You can’t see me. I’m on the other side of the camera. About two hours after I took this shot of Bob Gibson, I was behind the wheel, driving him to his hotel. For those of you who don’t have any clue what a big deal this is, Hall of Famer Bob Gibson is ranked as one of the greatest pitchers of all time. It was because of his skill and power and overwhelming success (recording a 1.12 ERA in 1968) that Major League Baseball instituted what’s casually known as the Gibson Rule, lowering the height of the pitching mound from 15 to 10 inches. He was so tough that after Roberto Clemente slugged a line drive that broke his leg, Gibby faced three more batters before leaving the game. And he was always one of the most intimidating players in baseball.

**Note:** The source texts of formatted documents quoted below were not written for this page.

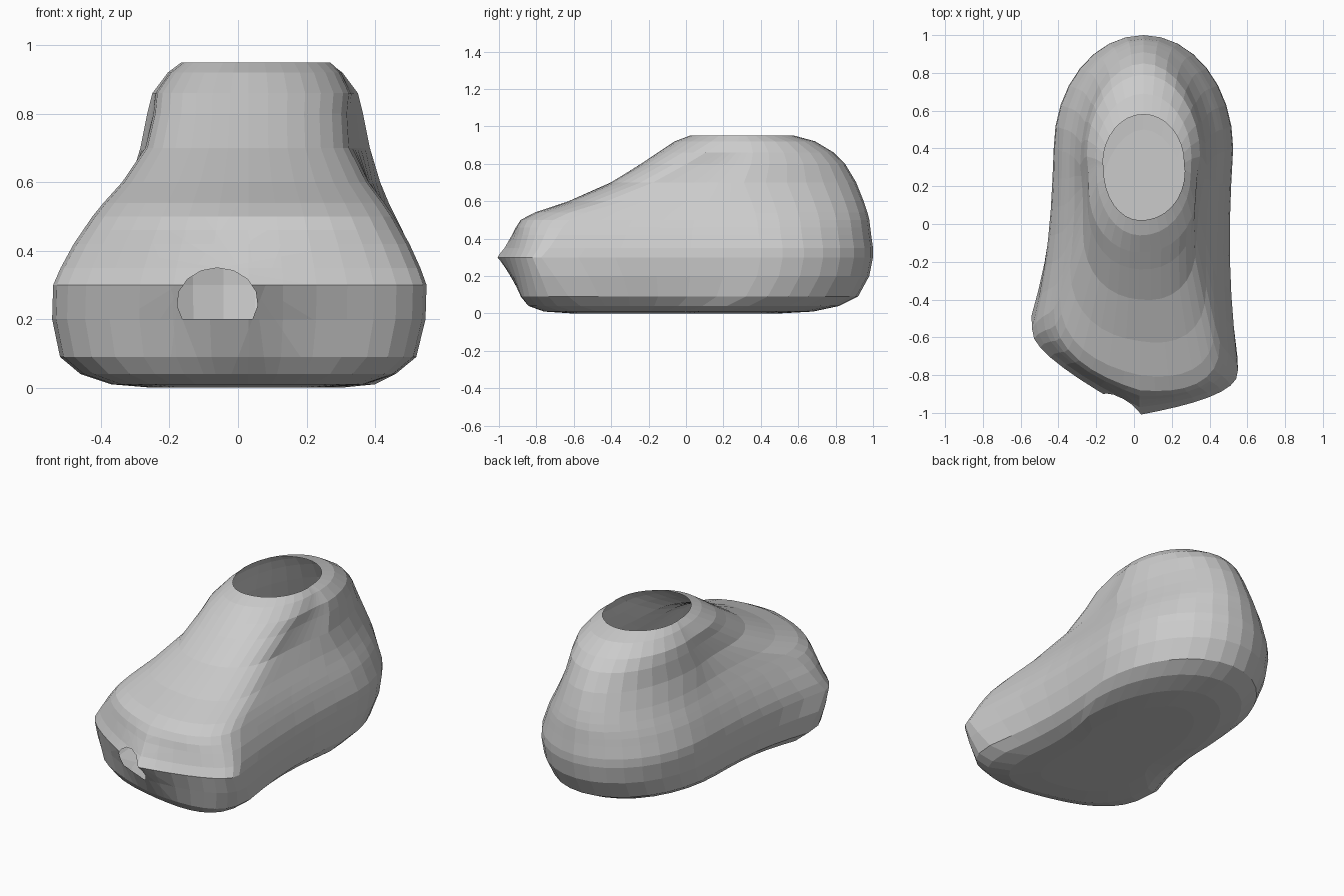
import bpy, bmesh
from math import sin, cos, pi, radians
from mathutils import Vector

if "Cube" in bpy.data.objects:
    bpy.data.objects.remove(bpy.data.objects["Cube"])

grey = bpy.data.materials.new("plain grey")
grey.use_nodes = True
colour = (0.6, 0.6, 0.6, 1)
grey.diffuse_color = colour
grey.node_tree.nodes["Principled BSDF"].inputs["Base Color"].default_value = colour

# Height levels from sole to ankle: z, toe y, heel y, toe half width, heel half width
LEVELS = [
    (0, -.6, .5, .25, .25),
    (.01, -.74, .68, .37, .35),
    (.04, -.82, .82, .46, .41),
    (.09, -.87, .92, .52, .45),
    (.2, -.94, .98, .545, .47),
    (.3, -1.01, 1, .545, .475),
    (.35, -.97, 1, .525, .47),
    (.42, -.93, .99, .49, .445),
    (.46, -.91, .985, .465, .43),
    (.5, -.88, .98, .44, .41),
    (.54, -.8, .97, .41, .39),
    (.6, -.62, .95, .36, .365),
    (.7, -.4, .91, .3, .335),
    (.8, -.24, .85, .285, .315),
    (.86, -.15, .79, .285, .3),
    (.92, -.06, .69, .25, .255),
    (.95, .02, .58, .215, .215),
]
ARC, SIDE = 8, 6
TIP_X, HEEL_X = 0.03, 0.05


def half_outline(level, side):
    """Points along one side of a level, from toe to heel."""
    z, toe, heel, toe_width, heel_width = level
    toe_x = 0.06 * z * z + side * toe_width
    heel_x = HEEL_X + side * heel_width
    length = heel - toe
    y0 = toe + min(0.34, 0.48 * length)
    y1 = heel - min(0.6, 0.46 * length)
    # Boxy toe, drawn to a point at the height of its opening
    point = max(0, 0.6 - 2.2 * abs(z - 0.3))
    power = 3 - z
    skew = max(0.03, min(0.2, 0.45 - z / 2))
    pts = []
    for i in range(ARC):
        s = sin(i / ARC * pi / 2)
        depth = (1 - point) * (1 - (1 - s ** power) ** (1 / power)) + point * s
        pts.append((TIP_X + (toe_x - TIP_X) * s, toe + (y0 - toe) * depth))
    for i in range(SIDE):
        t = i / SIDE
        waist = 1 - 0.08 * (1 - z) * sin(pi * t)
        pts.append(((toe_x + (heel_x - toe_x) * t) * waist, y0 + (y1 - y0) * t))
    for i in range(ARC + 1):
        a = i / ARC * pi / 2
        pts.append((HEEL_X + (heel_x - HEEL_X) * cos(a), y1 + (heel - y1) * sin(a)))
    # Slant the toe so that its left corner reaches further forward
    return [Vector((x, y - skew * (x - TIP_X) * max(0, min(1, (y1 - y) / (y1 - y0))), z))
            for x, y in pts]


bm = bmesh.new()
rings = []
for level in LEVELS:
    right, left = half_outline(level, -1), half_outline(level, 1)
    rings.append([bm.verts.new(p) for p in left + right[-2:0:-1]])

# Walls, closed sole and open ankle
for low, high in zip(rings, rings[1:]):
    for i in range(len(low)):
        j = (i + 1) % len(low)
        bm.faces.new((low[i], low[j], high[j], high[i]))
bm.faces.new(rings[0][::-1])

# Toe opening: an ellipse with a flat bottom, cut into the front and removed
arc = [radians(-30 + 24 * i) for i in range(11)]
rim = [Vector((-0.06 + 0.118 * cos(a), 0, 0.25 + 0.1 * sin(a))) for a in arc]
cuts = [(p, Vector((q.z - p.z, 0, p.x - q.x))) for p, q in zip(rim, rim[1:] + rim[:1])]


def toe_faces():
    return [f for f in bm.faces if f.calc_center_median().y < -0.8
            and (f.calc_center_median() - Vector((-0.06, -0.95, 0.27))).length < 0.28]


for co, normal in cuts:
    faces = toe_faces()
    geom = set(faces)
    for f in faces:
        geom.update(f.edges, f.verts)
    bmesh.ops.bisect_plane(bm, geom=list(geom), plane_co=co, plane_no=normal, dist=1e-5)
inside = [f for f in toe_faces()
          if all((f.calc_center_median() - co).dot(normal) < 0 for co, normal in cuts)]
bmesh.ops.delete(bm, geom=inside, context="FACES")

mesh = bpy.data.meshes.new("shoe_shell")
bm.to_mesh(mesh)
bm.free()
mesh.materials.append(grey)
shell = bpy.data.objects.new("shoe_shell", mesh)
bpy.context.collection.objects.link(shell)
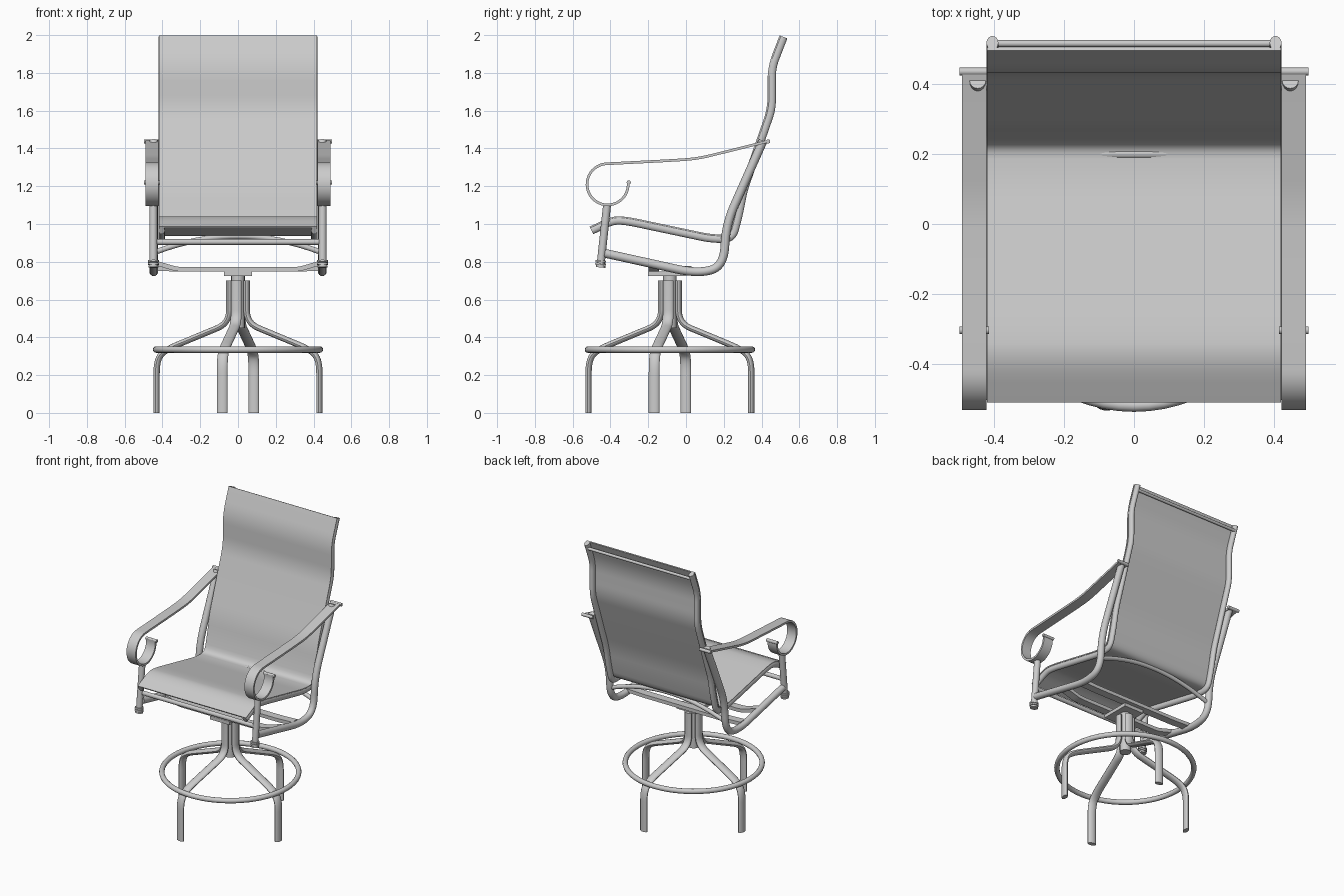
import bpy, bmesh
from math import sin, cos, pi, radians
from mathutils import Vector

cube = bpy.data.objects.get("Cube")
if cube:
    bpy.data.objects.remove(cube, do_unlink=True)

GREY = (0.6, 0.6, 0.6, 1)
mat = bpy.data.materials.new("light grey")
mat.use_nodes = True
mat.diffuse_color = GREY
bsdf = next(n for n in mat.node_tree.nodes if n.type == 'BSDF_PRINCIPLED')
bsdf.inputs["Base Color"].default_value = GREY


def finish(obj, name):
    obj.name = name
    obj.data.materials.append(mat)
    bpy.ops.object.select_all(action='DESELECT')
    obj.select_set(True)
    bpy.context.view_layer.objects.active = obj
    bpy.ops.object.shade_smooth_by_angle(angle=radians(35))


def fillet(pts, d, steps=6):
    """Round the inner corners of a path."""
    pts = [Vector(p) for p in pts]
    out = [pts[0]]
    for a, b, c in zip(pts, pts[1:], pts[2:]):
        p = b + (a - b).normalized() * min(d, (a - b).length * 0.48)
        q = b + (c - b).normalized() * min(d, (c - b).length * 0.48)
        for i in range(steps + 1):
            t = i / steps
            out.append(p * (1 - t) ** 2 + b * 2 * t * (1 - t) + q * t * t)
    return out + [pts[-1]]


def sweep(name, path, axis, wide, thick, flat=False, offset=0):
    """Sweep an oval or flat section along a path lying across the axis."""
    path, axis = [Vector(p) for p in path], Vector(axis).normalized()
    if flat:
        section = [(-1, -1), (1, -1), (1, 1), (-1, 1)]
    else:
        section = [(cos(i * pi / 8), sin(i * pi / 8)) for i in range(16)]
    bm, rings = bmesh.new(), []
    for i, p in enumerate(path):
        tangent = path[min(i + 1, len(path) - 1)] - path[max(i - 1, 0)]
        normal = axis.cross(tangent).normalized()
        rings.append([bm.verts.new(p + axis * u * wide + normal * (v * thick + offset))
                      for u, v in section])
    n = len(section)
    for a, b in zip(rings, rings[1:]):
        for i in range(n):
            bm.faces.new((a[i], a[(i + 1) % n], b[(i + 1) % n], b[i]))
    bm.faces.new(rings[0])
    bm.faces.new(rings[-1])
    bmesh.ops.recalc_face_normals(bm, faces=bm.faces)
    mesh = bpy.data.meshes.new(name)
    bm.to_mesh(mesh)
    bm.free()
    obj = bpy.data.objects.new(name, mesh)
    bpy.context.collection.objects.link(obj)
    finish(obj, name)


def side_path(x, yz):
    return [(x, y, z) for y, z in yz]


X, Y, Z = (1, 0, 0), (0, 1, 0), (0, 0, 1)
HUB_Y = -0.085

# Side profiles, as (y, z)
SEAT = [(-0.5, 0.965), (-0.385, 1.02), (-0.31, 1.015), (0.13, 0.922), (0.245, 0.92),
        (0.28, 1.05), (0.305, 1.18), (0.455, 1.61), (0.455, 1.83), (0.517, 1.99)]
LOWER = [(-0.43, 0.845), (0.06, 0.737), (0.2, 0.775), (0.212, 1.0), (0.408, 1.44)]
ARM = [(0.43, 1.437), (0.06, 1.345), (-0.1, 1.335), (-0.415, 1.319)]

# Sling: one sheet over seat and back
sweep("sling", fillet(side_path(0, SEAT), 0.07), X, 0.419, 0.004, True, 0.019)

for s, side in ((1, "left"), (-1, "right")):
    # Sling rail and outer frame tube
    sweep(side + "_sling_rail", fillet(side_path(s * 0.404, SEAT), 0.05), X, 0.017, 0.021)
    sweep(side + "_frame_tube", fillet(side_path(s * 0.446, LOWER), 0.11, 9), X, 0.023, 0.023)

    # Flat arm ending in a scroll
    top = fillet(side_path(s * 0.456, ARM), 0.07)
    scroll = [(s * 0.456, -0.415 + 0.109 * cos(a), 1.21 + 0.109 * sin(a))
              for a in [pi / 2 + pi * 1.54 * i / 36 for i in range(1, 37)]]
    sweep(side + "_arm", top + scroll, X, 0.035, 0.007, True)
    for part, y, z in (("arm_back_roll", 0.435, 1.437), ("scroll_end_roll", -0.303, 1.22)):
        sweep(f"{side}_{part}", [(s * 0.414, y, z), (s * 0.498, y, z)], Z, 0.011, 0.011)

    # Front post with ringed foot
    sweep(side + "_front_post", side_path(s * 0.448, [(-0.418, 1.1), (-0.453, 0.775)]),
          X, 0.021, 0.021)
    for i, r in enumerate((0.026, 0.029, 0.029)):
        z = 0.775 + i * 0.014
        sweep(f"{side}_post_ring_{i + 1}",
              side_path(s * 0.448, [(-0.452, z - 0.005), (-0.451, z + 0.005)]), X, r, r)

# Cross members
sweep("back_top_rod", [(-0.4, 0.515, 1.955), (0.4, 0.515, 1.955)], Z, 0.01, 0.01)
sweep("seat_front_bar", [(-0.44, -0.435, 0.905), (0.44, -0.435, 0.905)], Y, 0.014, 0.015)
arch = [(x / 10 * 0.44, 0.2, 0.935 - 0.085 * (x / 10) ** 2) for x in range(-10, 11)]
sweep("rear_arched_brace", arch, Y, 0.014, 0.014)
for name, y, end in (("front_swivel_bar", -0.17, 0.795), ("rear_swivel_bar", 0.0, 0.765)):
    bar = [(-0.44, y, end), (-0.32, y, 0.76), (0.32, y, 0.76), (0.44, y, end)]
    sweep(name, fillet(bar, 0.03), Y, 0.028, 0.012, True)

# Swivel
sweep("swivel_plate", [(-0.075, -0.1, 0.737), (0.075, -0.1, 0.737)], Y, 0.1, 0.012, True)
sweep("swivel_post", [(0, HUB_Y, 0.45), (0, HUB_Y, 0.74)], X, 0.036, 0.036)

# Four bent legs around the hub
LEG = [(0.047, 0.702), (0.047, 0.475), (0.39, 0.335), (0.439, 0.28), (0.439, 0)]
for i in range(4):
    a = radians(-11 + 90 * i)
    path = [(r * cos(a), HUB_Y + r * sin(a), z) for r, z in LEG]
    sweep(f"leg_{i + 1}", fillet(path, 0.07, 8), (-sin(a), cos(a), 0), 0.029, 0.016)

# Foot ring
bpy.ops.mesh.primitive_torus_add(location=(0, HUB_Y, 0.335), major_radius=0.434,
                                 minor_radius=0.017, major_segments=64, minor_segments=12)
finish(bpy.context.object, "foot_ring")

Last month, I found myself in the fortunate situation of attending the annual Society of Children’s Bookwriters and Illustrators (SCBWI) conference in Los Angeles. I also had the more fortunate opportunity, in a post-conference workshop, to find myself sitting next to Newbery Award-winner Susan Patron. When such an author (who’s also an esteemed librarian) highly recommends a book, you find a copy right away.
When I was a kid, I fell somewhere between tomboy and Barbie, but rarely hit either of the extremes. I loved watching weekend wrestling and football and playing street games, but dolls? Not for me. When it came to comic books, though, I usually grabbed Archie over Superman, but regardless of which, I loved them.
I sometimes feel a sense of loss, I guess you could call it, when I finish a book and turn it in. Don’t get me wrong. The joy and pride and feelings of accomplishment are all there, too. But somewhere inside that celebration is that niggling ache of letting go.
You’ve gotta love The Terrible Two, a funny, funny middle grade novel by Mac Barnett and Jory John, illustrations by Kevin Cornell. (Release date: 1/13/2015.)
Don’t be scared. Don’t turn away, feet running, arms flailing, voice screaming in terror. Though I am about to type, and you’re about to see a word that strikes terror into the hearts and minds of some writers and readers alike, you can get through this. So brace yourself. Here it comes. (math)
I really don’t need to say it, but I will anyway:
It takes so much more than words on paper (or a screen) to create a book …
which is why so many authors insist on an acknowledgment page.
Too many people skip that section, but if you’re reading this, chances are, in this new book, there’s an implied thanks to you. And there’s also a bit of explanation why Gollywhopper 2 came out more than 6 years after the original.
“It was the first day of second grade and Billy Miller was worried. He was worried that he wouldn’t be smart enough for school this year.”
The Year of Billy Miller (Greenwillow/HarperCollins) sucked me in with that opening paragraph. Why? I totally related to it. Mine were not the same worries as Billy’s, but my worries weighed just as heavily on me. Like the first day of kindergarten. How would my mom know when to pick me up? Or in first grade. Would my friends remember me when I returned to class after a week at home with the chicken pox? Or what if I said my old lines instead of the new ones I was given for the 4th grade play?
I’m here today, bringing two sets of two worlds together …
Adult non-fiction & middle-grade fiction
The world we live in & the universe on the other side.
Let me make some sense of that.
It was a truly magical experience where authors and readers of all ages got together, where many of us spoke of deeply personal experiences in a safe and nurturing environment. It was the Less Than Three Conference.